The world oil and gas industry is now adapting to a new normal: low prices. This has shaken up the sector, with the price squeeze seemingly set to continue. While a decade ago talk was of ‘peak oil’ and hydrocarbon demand outstripping supply, today the opposite is the case. World demand is steadily growing, and newly discovered fields and new extraction techniques mean the world is producing more gas and oil than ever before.
The new regime of low prices in 2016 has forced weaker producers out of the market and shelved less viable projects, creating a meaner, leaner and more efficient oil and gas industry.
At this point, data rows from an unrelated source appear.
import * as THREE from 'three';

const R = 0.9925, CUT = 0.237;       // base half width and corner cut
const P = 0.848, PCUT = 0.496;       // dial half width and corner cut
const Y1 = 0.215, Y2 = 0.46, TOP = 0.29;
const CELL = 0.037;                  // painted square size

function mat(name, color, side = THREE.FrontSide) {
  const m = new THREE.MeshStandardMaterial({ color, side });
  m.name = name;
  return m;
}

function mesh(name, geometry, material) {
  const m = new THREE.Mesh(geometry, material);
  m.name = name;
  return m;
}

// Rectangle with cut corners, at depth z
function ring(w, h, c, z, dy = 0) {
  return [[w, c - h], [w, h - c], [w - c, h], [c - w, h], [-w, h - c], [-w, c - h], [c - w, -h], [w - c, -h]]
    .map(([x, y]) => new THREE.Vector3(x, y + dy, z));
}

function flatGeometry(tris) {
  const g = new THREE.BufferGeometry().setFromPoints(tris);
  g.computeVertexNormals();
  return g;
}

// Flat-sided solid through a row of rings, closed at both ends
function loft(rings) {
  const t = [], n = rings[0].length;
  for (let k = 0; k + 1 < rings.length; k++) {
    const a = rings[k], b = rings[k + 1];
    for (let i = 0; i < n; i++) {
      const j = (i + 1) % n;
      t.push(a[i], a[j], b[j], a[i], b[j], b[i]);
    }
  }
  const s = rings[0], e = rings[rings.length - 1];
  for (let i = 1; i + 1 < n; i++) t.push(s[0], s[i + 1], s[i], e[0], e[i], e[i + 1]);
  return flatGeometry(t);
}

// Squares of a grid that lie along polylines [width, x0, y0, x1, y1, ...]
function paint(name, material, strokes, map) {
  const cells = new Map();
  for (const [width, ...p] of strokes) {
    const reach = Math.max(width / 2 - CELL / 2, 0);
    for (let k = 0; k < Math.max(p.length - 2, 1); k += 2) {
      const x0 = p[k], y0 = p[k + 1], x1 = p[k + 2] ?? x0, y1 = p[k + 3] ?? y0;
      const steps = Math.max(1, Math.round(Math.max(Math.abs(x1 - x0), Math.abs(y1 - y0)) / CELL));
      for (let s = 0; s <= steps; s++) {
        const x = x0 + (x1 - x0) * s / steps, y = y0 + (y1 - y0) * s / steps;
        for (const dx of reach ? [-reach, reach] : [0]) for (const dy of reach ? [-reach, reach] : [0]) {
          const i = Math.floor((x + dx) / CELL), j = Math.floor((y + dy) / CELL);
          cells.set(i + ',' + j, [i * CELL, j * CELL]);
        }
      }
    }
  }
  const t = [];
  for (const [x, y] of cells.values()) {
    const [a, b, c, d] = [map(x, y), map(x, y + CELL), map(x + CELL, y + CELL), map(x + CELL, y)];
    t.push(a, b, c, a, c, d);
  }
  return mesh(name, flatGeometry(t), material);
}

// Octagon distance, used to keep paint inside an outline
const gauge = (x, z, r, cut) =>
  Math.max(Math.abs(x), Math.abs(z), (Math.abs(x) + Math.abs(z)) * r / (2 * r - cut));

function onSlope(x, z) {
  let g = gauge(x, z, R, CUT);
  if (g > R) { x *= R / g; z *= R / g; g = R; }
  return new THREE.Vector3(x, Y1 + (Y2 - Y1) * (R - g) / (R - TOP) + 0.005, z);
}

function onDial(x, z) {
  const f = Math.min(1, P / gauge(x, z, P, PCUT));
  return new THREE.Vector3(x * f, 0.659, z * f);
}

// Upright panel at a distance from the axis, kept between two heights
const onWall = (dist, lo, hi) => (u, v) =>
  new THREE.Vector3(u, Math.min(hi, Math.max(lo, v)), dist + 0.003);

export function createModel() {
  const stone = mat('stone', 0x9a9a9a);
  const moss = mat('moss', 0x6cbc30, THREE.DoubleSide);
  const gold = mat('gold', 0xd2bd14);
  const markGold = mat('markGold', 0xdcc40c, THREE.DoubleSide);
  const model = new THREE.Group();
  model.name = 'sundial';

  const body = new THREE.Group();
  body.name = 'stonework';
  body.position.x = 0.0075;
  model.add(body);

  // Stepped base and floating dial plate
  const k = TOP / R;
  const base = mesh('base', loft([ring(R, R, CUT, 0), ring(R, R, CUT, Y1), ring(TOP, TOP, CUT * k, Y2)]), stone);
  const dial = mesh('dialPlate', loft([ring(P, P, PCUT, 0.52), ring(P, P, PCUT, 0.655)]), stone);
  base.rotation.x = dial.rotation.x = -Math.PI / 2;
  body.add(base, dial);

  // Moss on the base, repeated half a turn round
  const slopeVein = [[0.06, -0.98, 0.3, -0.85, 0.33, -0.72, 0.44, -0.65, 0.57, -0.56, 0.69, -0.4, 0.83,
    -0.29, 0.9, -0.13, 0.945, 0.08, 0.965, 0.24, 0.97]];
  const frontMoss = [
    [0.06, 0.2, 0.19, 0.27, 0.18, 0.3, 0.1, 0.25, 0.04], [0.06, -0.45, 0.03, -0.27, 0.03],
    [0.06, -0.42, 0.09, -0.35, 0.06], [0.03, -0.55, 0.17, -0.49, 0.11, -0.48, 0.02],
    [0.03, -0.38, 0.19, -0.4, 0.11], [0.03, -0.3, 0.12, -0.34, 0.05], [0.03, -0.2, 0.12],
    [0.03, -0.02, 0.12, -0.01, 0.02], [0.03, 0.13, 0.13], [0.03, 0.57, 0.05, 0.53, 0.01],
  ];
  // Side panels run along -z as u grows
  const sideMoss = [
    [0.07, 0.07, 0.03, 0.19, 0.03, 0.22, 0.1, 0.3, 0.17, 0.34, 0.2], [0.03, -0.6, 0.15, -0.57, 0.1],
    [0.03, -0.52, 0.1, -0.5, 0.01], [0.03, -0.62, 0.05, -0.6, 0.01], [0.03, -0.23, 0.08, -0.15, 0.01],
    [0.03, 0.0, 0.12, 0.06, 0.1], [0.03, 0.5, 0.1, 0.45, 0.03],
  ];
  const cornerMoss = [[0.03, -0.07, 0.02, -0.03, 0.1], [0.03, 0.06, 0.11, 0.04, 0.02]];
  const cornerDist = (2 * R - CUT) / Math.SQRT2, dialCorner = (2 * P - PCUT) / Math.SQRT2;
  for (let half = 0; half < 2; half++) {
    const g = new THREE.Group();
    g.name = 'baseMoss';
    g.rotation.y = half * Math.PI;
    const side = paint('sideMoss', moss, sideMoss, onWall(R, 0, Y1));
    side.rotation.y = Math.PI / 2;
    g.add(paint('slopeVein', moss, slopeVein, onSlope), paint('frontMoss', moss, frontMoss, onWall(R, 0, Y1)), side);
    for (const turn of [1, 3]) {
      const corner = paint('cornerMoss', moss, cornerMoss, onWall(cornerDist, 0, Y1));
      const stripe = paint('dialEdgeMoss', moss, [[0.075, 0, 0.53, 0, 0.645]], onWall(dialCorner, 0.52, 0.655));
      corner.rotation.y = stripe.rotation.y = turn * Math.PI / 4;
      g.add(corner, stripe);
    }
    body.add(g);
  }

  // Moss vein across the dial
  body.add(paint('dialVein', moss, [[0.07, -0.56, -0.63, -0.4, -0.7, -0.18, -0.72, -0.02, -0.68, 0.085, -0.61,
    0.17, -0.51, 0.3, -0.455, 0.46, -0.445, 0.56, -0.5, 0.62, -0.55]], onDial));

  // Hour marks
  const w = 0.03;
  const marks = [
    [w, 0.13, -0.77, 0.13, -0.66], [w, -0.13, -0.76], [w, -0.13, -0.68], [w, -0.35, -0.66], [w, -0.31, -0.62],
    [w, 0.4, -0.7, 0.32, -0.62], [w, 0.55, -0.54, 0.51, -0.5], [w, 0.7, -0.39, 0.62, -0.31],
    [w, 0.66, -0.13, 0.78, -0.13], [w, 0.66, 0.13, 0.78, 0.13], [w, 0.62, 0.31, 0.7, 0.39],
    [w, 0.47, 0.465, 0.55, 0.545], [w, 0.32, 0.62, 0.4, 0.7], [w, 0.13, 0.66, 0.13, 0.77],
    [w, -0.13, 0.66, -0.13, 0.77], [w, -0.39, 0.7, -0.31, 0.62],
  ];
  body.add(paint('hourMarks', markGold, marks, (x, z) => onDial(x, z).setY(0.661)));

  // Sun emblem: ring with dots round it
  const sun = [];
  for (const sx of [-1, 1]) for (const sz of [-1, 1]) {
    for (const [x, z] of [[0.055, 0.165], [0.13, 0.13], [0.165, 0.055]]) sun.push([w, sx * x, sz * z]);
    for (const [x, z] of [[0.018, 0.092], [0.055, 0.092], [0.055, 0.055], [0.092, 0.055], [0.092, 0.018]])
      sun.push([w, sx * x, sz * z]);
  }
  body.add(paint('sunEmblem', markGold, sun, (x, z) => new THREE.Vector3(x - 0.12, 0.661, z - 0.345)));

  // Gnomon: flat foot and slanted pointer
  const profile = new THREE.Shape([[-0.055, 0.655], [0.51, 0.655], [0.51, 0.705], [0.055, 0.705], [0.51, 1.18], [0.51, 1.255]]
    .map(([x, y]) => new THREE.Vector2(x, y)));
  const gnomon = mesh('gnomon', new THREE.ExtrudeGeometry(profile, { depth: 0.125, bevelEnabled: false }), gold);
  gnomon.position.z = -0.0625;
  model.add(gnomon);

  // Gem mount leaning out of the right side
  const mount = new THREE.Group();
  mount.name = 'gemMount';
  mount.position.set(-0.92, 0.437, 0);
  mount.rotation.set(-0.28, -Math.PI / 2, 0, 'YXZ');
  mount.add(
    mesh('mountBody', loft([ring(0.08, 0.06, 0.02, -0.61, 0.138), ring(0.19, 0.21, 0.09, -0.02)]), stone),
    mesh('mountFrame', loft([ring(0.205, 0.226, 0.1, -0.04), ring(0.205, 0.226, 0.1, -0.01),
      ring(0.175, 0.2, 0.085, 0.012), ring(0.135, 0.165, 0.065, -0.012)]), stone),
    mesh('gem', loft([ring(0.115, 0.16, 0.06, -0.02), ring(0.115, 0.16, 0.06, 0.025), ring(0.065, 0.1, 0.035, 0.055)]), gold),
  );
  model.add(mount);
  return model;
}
World Finance takes a look at those players who are contributing to this exciting new market in the World Finance Oil and Gas Awards 2016.
World Finance Oil & Gas Awards 2016
Best Fully Integrated Company
Africa – Sonangol
Asia – PetroChina
Middle East – Saudi Aramco
Eastern Europe – Rosneft
Western Europe – Eni
Latin America – Ecopetrol
North America – Hess Corporation
Best Independent Company
Africa – Oando
Asia – Loyz Energy
Middle East – Dana Gas
Eastern Europe – Irkutsk Oil Company
Western Europe – Premier Oil
Latin America – Pluspetrol
North America – Jones Energy
Best Exploration & Production Company
Africa – Sasol Exploration and Production International
Asia – PTTEP
Middle East – Genel Energy
Eastern Europe – Novatek
Western Europe – Independent Oil and Gas
Latin America – PetroRio
North America – Occidental Petroleum
Best Downstream Company
Africa – Engen Petroleum
Asia – Thai Oil
Middle East – Gulf Petrochem
Eastern Europe – Mol Group
Western Europe – Varo Energy
Latin America – YPF
North America – Valero Energy
Best Upstream Service & Solutions Company
Africa – Nigerdock
Asia – Serba Dinamik
Middle East – Saipem
Eastern Europe – Grupo Servicii Petroliere
Western Europe – Aker Solutions
Latin America – Weatherford
North America – Schlumberger
Best Downstream Service & Solutions Company
Africa – Kenol Kobil
Asia – Petronas
Middle East – ENOC
Eastern Europe – Litasco
Western Europe – Repsol
Latin America – Puma Energy
North America – Kinder Morgan
Best Drilling Contractor
Africa – PIDWAL
Asia – COSL
Middle East – Saipem
Eastern Europe – Exalo Drilling
Western Europe – Maersk Drilling
Latin America – San Antonio International
North America – Noble Drilling
Best Investment Company
Africa – Helios Investment Partners
Asia – Kerogen Capital
Middle East – Mubadala Development Company
Eastern Europe – Alfa Group
Western Europe – Blue Water Energy
Latin America – EIG Global Energy Partners
North America – EnCap Investments
Best EPC Service & Solutions Company
Africa – Amec Foster Wheeler
Asia – Chiyoda Corporation
Middle East – Consolidated Contractors Company
Eastern Europe – RusTechnip
Western Europe – Amec Foster Wheeler
Latin America – CFPS Engenharia E Projetos
North America – McDermott International
Best Sustainability Company
Africa – SPDC
Asia – PTT Public Company Limited
Middle East – ADNOC
Eastern Europe – Irkutsk Oil Company
Western Europe – Total
Latin America – Pacific Exploration and Production
North America – Cenovus Energy
Best Oil & Gas Port Facility
Africa – Port Harcourt
Asia – Port of Singapore
Middle East – Ras Laffan Port
Eastern Europe – Kozmino Port
Western Europe – Port of Rotterdam
Latin America – Guanabara Bay
North America – Houston Fuel Oil Terminal
Africa – Aidan Heavey, Tullow Oil
Asia – Datuk Wan Zulkiflee Wan Araffin, Petronas
Middle East – Amin Nasser, Saudi Aramco
Eastern Europe – Igor Sechin, Rosneft
Western Europe – Claudio Descalzi, Eni
Latin America – Juan Carlos Echeverry, Ecopetrol
North America – Steven J Kean, Kinder Morgan